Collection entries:
++++

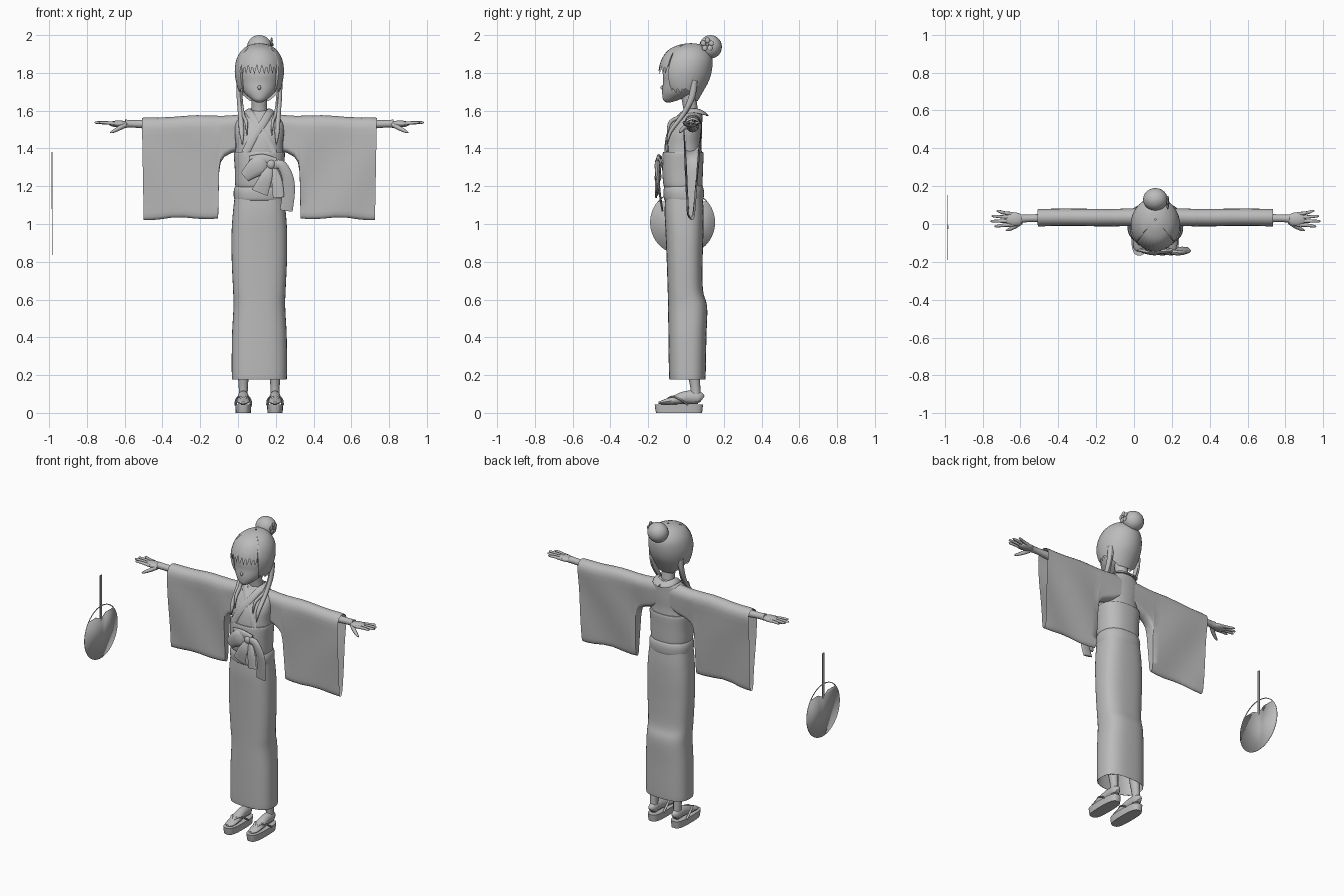
import bpy, bmesh, math
from mathutils import Vector

CX = 0.113                      # body centre line
FAR_BACK = Vector((0, 1000, 0))
FAR_BELOW = Vector((0, 0, -1000))

grey = bpy.data.materials.new("plain_grey")
grey.diffuse_color = (0.5, 0.5, 0.5, 1)


def make(name, rings, caps=True, closed=True):
    """Skin a list of equal-length rings of points."""
    bm = bmesh.new()
    vs = [[bm.verts.new(p) for p in r] for r in rings]
    n = len(rings[0])
    for a, b in zip(vs, vs[1:]):
        for i in range(n if closed else n - 1):
            j = (i + 1) % n
            bm.faces.new((a[i], a[j], b[j], b[i]))
    if caps:
        bm.faces.new(vs[0][::-1])
        bm.faces.new(vs[-1])
    bmesh.ops.recalc_face_normals(bm, faces=bm.faces)
    return finish(name, bm)


def finish(name, bm):
    me = bpy.data.meshes.new(name)
    bm.to_mesh(me)
    bm.free()
    me.materials.append(grey)
    ob = bpy.data.objects.new(name, me)
    bpy.context.collection.objects.link(ob)
    return ob


def spline(rows, t):
    """Smooth curve through rows, t counted in rows."""
    last = len(rows) - 1
    i = min(int(t), last - 1)
    f = t - i
    p = [rows[max(0, min(last, i + k))] for k in (-1, 0, 1, 2)]
    return [b + 0.5 * f * (c - a + f * (2*a - 5*b + 4*c - d + f * (3*(b - c) + d - a)))
            for a, b, c, d in zip(*p)]


def oval(row, a, cx, power):
    """Point on a rounded section (z, half width, front y, back y); a = 0 is the front."""
    z, rx, y0, y1 = row
    s, c = math.sin(a), -math.cos(a)
    e = 2 / power
    return Vector((cx + rx * math.copysign(abs(s) ** e, s),
                   (y0 + y1) / 2 + (y1 - y0) / 2 * math.copysign(abs(c) ** e, c), z))


def loft(name, rows, cx=CX, power=2.2, n=40, steps=5, caps=True):
    m = (len(rows) - 1) * steps
    return make(name, [[oval(spline(rows, k / steps), 2 * math.pi * i / n, cx, power)
                        for i in range(n)] for k in range(m + 1)], caps)


def tube(name, rows, hub=FAR_BACK, n=12, steps=5):
    """Sweep an oval (x, y, z, half width, half thickness); thickness faces away from hub."""
    m = (len(rows) - 1) * steps
    pts = [spline(rows, k / steps) for k in range(m + 1)]
    rings = []
    for k, q in enumerate(pts):
        p = Vector(q[:3])
        d = (Vector(pts[min(k + 1, m)][:3]) - Vector(pts[max(k - 1, 0)][:3])).normalized()
        side = d.cross(p - hub).normalized()
        out = side.cross(d)
        rings.append([p + side * q[3] * math.cos(2 * math.pi * i / n)
                      + out * q[4] * math.sin(2 * math.pi * i / n) for i in range(n)])
    return make(name, rings)


def ball(name, loc, size):
    bm = bmesh.new()
    bmesh.ops.create_uvsphere(bm, u_segments=24, v_segments=14, radius=1)
    for v in bm.verts:
        v.co = Vector(loc) + Vector([a * b for a, b in zip(v.co, size)])
    return finish(name, bm)


# Face, nose and neck
loft("head", [(1.643, .012, -.105, -.085), (1.66, .042, -.122, -.03), (1.70, .084, -.126, .05),
              (1.75, .105, -.122, .09), (1.80, .112, -.122, .11), (1.87, .105, -.105, .115),
              (1.92, .06, -.06, .08)], power=2)
ball("nose", (CX, -.122, 1.722), (.009, .013, .012))
tube("neck", [(CX, .03, 1.52, .05, .045), (CX, .025, 1.60, .042, .038), (CX, .01, 1.70, .042, .04)])

# Hair cap with a jagged fringe and longer sides
hair = [(1.64, .075, -.05, .055), (1.70, .108, -.11, .09), (1.76, .125, -.14, .122),
        (1.82, .13, -.144, .138), (1.88, .118, -.125, .138), (1.925, .088, -.088, .112),
        (1.95, .045, -.03, .08), (1.957, .004, .02, .03)]


def hem(a):
    a = abs(a)
    if a < 0.85:
        return 1.785 + 0.06 * abs((a * 5.5 + 0.4) % 1 * 2 - 1)
    if a < 1.6:
        return 1.69 + 0.03 * abs((a * 4) % 1 * 2 - 1)
    return 1.72 - 0.07 * min(1, (a - 1.6) / 0.9)


def start(z):
    lo, hi = 0, 5
    for _ in range(25):
        mid = (lo + hi) / 2
        lo, hi = (mid, hi) if spline(hair, mid)[0] < z else (lo, mid)
    return lo


angles = [2 * math.pi * i / 120 - math.pi for i in range(120)]
starts = [start(hem(a)) for a in angles]
make("hair", [[oval(spline(hair, s + (7 - s) * k / 28), a, CX, 2) for a, s in zip(angles, starts)]
              for k in range(29)], caps=False)
ball("hair_bun", (CX, .13, 1.938), (.065, .06, .062))

# Flower ornament on the bun
for i in range(5):
    a = 2 * math.pi * i / 5 + .3
    ball("flower_petal", (.178, .113 + .023 * math.cos(a), 1.95 + .023 * math.sin(a)), (.006, .014, .014))
ball("flower_centre", (.183, .113, 1.95), (.006, .008, .008))
tube("flower_pin", [(.14, .12, 1.95, .004, .004), (.18, .113, 1.95, .004, .004)], FAR_BELOW, 8)

# Kimono body, sash and skirt
loft("kimono_top", [(1.36, .128, -.115, .085), (1.42, .125, -.11, .082), (1.48, .13, -.095, .085),
                    (1.54, .125, -.06, .086), (1.58, .09, -.025, .086), (1.60, .052, -.01, .075)])
loft("wide_sash", [(1.19, .122, -.11, .083), (1.21, .128, -.12, .087), (1.29, .13, -.126, .09),
                   (1.365, .135, -.124, .093), (1.382, .132, -.12, .09)], power=2.4)
loft("waist_fold", [(1.12, .126, -.108, .087), (1.135, .134, -.117, .093), (1.17, .136, -.12, .095),
                    (1.195, .13, -.115, .09), (1.205, .12, -.105, .08)], power=2.4)
loft("skirt", [(.18, .143, -.085, .1), (.2, .146, -.09, .104), (.4, .145, -.093, .108),
               (.56, .137, -.095, .112), (.65, .139, -.097, .09), (.8, .146, -.102, .088),
               (.95, .147, -.108, .092), (1.06, .14, -.113, .093), (1.15, .13, -.11, .088)],
     power=2.7, caps=False)

# Collar bands: round the neck, then crossed over the chest
hub = Vector((CX, .04, 1.5))
for s, lift in ((-1, 0), (1, .008)):
    tube("collar_band", [(CX, .1, 1.585, .024, .007), (CX + s * .045, .085, 1.592, .024, .007),
                         (CX + s * .064, .04, 1.6, .02, .007), (CX + s * .05, -.012 - lift, 1.585, .02, .007),
                         (CX + s * .018, -.06 - lift, 1.53, .021, .007),
                         (CX - s * .03, -.092 - lift, 1.46, .022, .007),
                         (CX - s * .075, -.1 - lift, 1.375, .022, .007)], hub)


def sleeve_ring(s, u, top, bottom):
    """Teardrop section of a hanging sleeve at distance u from the centre line."""
    def half(d):
        arc = lambda q: math.sqrt(max(0, 1 - (1 - min(q, 1)) ** 2))
        return .05 * arc(d / .06) * arc((top - bottom - d) / .025) * (1 - .75 * d / .56)
    n, front, back = 18, [], []
    for k in range(n + 1):
        d = (top - bottom) * (1 - math.cos(math.pi * k / n)) / 2
        y = .036 - .02 * d + .006 * math.sin(16 * u + 9 * d) * min(1, d / .2)
        x = CX + s * (u - .01 * d / .55 * (u > .5))
        front.append(Vector((x, y - half(d), top - d)))
        back.append(Vector((x, y + half(d), top - d)))
    return front + back[-2:0:-1]


for s in (-1, 1):
    # Wide sleeves, open at the cuff
    make("sleeve", [sleeve_ring(s, *r) for r in (
        (.05, 1.58, 1.42), (.1, 1.58, 1.39), (.15, 1.575, 1.375), (.185, 1.573, 1.355),
        (.205, 1.573, 1.325), (.213, 1.573, 1.27), (.218, 1.573, 1.03), (.26, 1.574, 1.026),
        (.33, 1.576, 1.028), (.4, 1.572, 1.035), (.47, 1.566, 1.033), (.54, 1.564, 1.024),
        (.59, 1.565, 1.02), (.622, 1.562, 1.02))], caps=False)

    # Arm, palm, fingers
    arm = lambda u: CX + s * u
    tube("arm", [(arm(.2), .035, 1.52, .035, .035), (arm(.5), .033, 1.525, .028, .028),
                 (arm(.66), .03, 1.53, .02, .02), (arm(.71), .028, 1.531, .022, .023)])
    ball("palm", (arm(.745), .025, 1.53), (.052, .036, .018))
    for i, tip in enumerate((.85, .872, .865, .84)):
        y = -.004 + i * .019
        tube("finger", [(arm(.75), y, 1.53, .01, .01), (arm(.8), y * 1.15 - .002, 1.535, .009, .009),
                        (arm(tip - .012), y * 1.4 - .006, 1.537, .007, .007),
                        (arm(tip), y * 1.4 - .006, 1.536, .002, .002)], n=8)
    tube("thumb", [(arm(.71), .01, 1.525, .014, .014), (arm(.74), -.012, 1.508, .012, .012),
                   (arm(.775), -.03, 1.49, .008, .008), (arm(.79), -.034, 1.484, .002, .002)], n=8)

    # Long side locks falling on the chest
    for du, tip, w in ((0, 1.42, .013), (-.024, 1.47, .009)):
        tube("side_lock", [(arm(.106 + du * .3), .045, 1.76, .016, .016),
                           (arm(.107 + du * .4), .03, 1.67, w, .017),
                           (arm(.1 + du * .6), -.015, 1.58, w, .012),
                           (arm(.094 + du), -.082, tip + .07, w, .01),
                           (arm(.09 + du), -.1, tip, .002, .002)])

    # Leg, foot and sandal
    x = CX - .001 + s * .084
    tube("leg", [(x, .052, .06, .024, .028), (x, .05, .13, .024, .026), (x, .04, .22, .031, .034),
                 (x, .03, .36, .04, .042)])
    tube("foot", [(x, .085, .07, .012, .02), (x, .065, .08, .026, .034), (x, .0, .082, .03, .034),
                  (x, -.07, .066, .034, .022), (x, -.125, .056, .03, .011), (x, -.145, .053, .012, .006)],
         FAR_BELOW)
    loft("sandal", [(0, .04, -.158, .085), (.015, .041, -.162, .087), (.045, .043, -.166, .09)],
         x, 3, steps=1)
    for k in (-1, 1):
        tube("sandal_strap", [(x, -.108, .066, .006, .005), (x + k * .02, -.075, .086, .007, .005),
                              (x + k * .036, -.03, .07, .007, .005), (x + k * .04, .01, .042, .007, .005)],
             FAR_BELOW, 8)

# Bow on the front of the sash: loops, tails, knot
bow = {
    "bow_left_loop": [(.175, -.13, 1.325, .02, .01), (.11, -.15, 1.31, .05, .016), (.035, -.138, 1.25, .03, .008)],
    "bow_top_fold": [(.06, -.132, 1.345, .015, .006), (.13, -.145, 1.345, .025, .012), (.2, -.14, 1.33, .02, .01)],
    "bow_right_loop": [(.17, -.14, 1.3, .02, .01), (.225, -.152, 1.315, .025, .014), (.262, -.15, 1.25, .03, .01),
                       (.268, -.14, 1.17, .033, .006), (.255, -.125, 1.07, .034, .005)],
    "bow_short_tail": [(.175, -.14, 1.31, .018, .01), (.15, -.158, 1.25, .032, .008), (.115, -.15, 1.165, .045, .005)],
    "bow_long_tail": [(.18, -.14, 1.31, .018, .01), (.205, -.155, 1.23, .028, .008), (.215, -.158, 1.14, .03, .005)],
}
for name, rows in bow.items():
    tube(name, rows)
ball("bow_knot", (.175, -.145, 1.315), (.024, .02, .026))

# Round paper fan standing apart, handle upward
FX, FY, FZ, R = -.984, -.018, 1.008, .172
bm = bmesh.new()
rim = [math.radians(140 + 260 * i / 52) for i in range(53)]
edge = [(R * math.cos(a), R * math.sin(a)) for a in rim] + [(.05, .112), (0, .085), (-.05, .112)]
bm.faces.new([bm.verts.new((FX, FY + y, FZ + z)) for y, z in edge])
bmesh.ops.triangulate(bm, faces=bm.faces)
paper = finish("fan_paper", bm)
arc = [math.radians(40 + 100 * i / 24) for i in range(25)]
hoop = make("fan_hoop", [[Vector((FX, FY + r * math.cos(a), FZ + r * math.sin(a))) for r in (R - .005, R)]
                         for a in arc], caps=False, closed=False)
for ob in (paper, hoop):
    mod = ob.modifiers.new("thickness", "SOLIDIFY")
    mod.thickness, mod.offset = .003, 0
make("fan_handle", [[Vector((FX + a * .003, FY + b * .009, z)) for a, b in ((-1, -1), (1, -1), (1, 1), (-1, 1))]
                    for z in (1.08, 1.38)])

# Smooth shading with sharp edges kept
bpy.ops.object.select_all(action='SELECT')
bpy.context.view_layer.objects.active = paper
bpy.ops.object.shade_smooth_by_angle(angle=math.radians(45))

++++

Beginning with the line above that contains "return 1.785 +", copy each line exactly up to and including the line that contains "angles = [2", and go no further.

> _Completed task_
        return 1.785 + 0.06 * abs((a * 5.5 + 0.4) % 1 * 2 - 1)
    if a < 1.6:
        return 1.69 + 0.03 * abs((a * 4) % 1 * 2 - 1)
    return 1.72 - 0.07 * min(1, (a - 1.6) / 0.9)


def start(z):
    lo, hi = 0, 5
    for _ in range(25):
        mid = (lo + hi) / 2
        lo, hi = (mid, hi) if spline(hair, mid)[0] < z else (lo, mid)
    return lo


angles = [2 * math.pi * i / 120 - math.pi for i in range(120)]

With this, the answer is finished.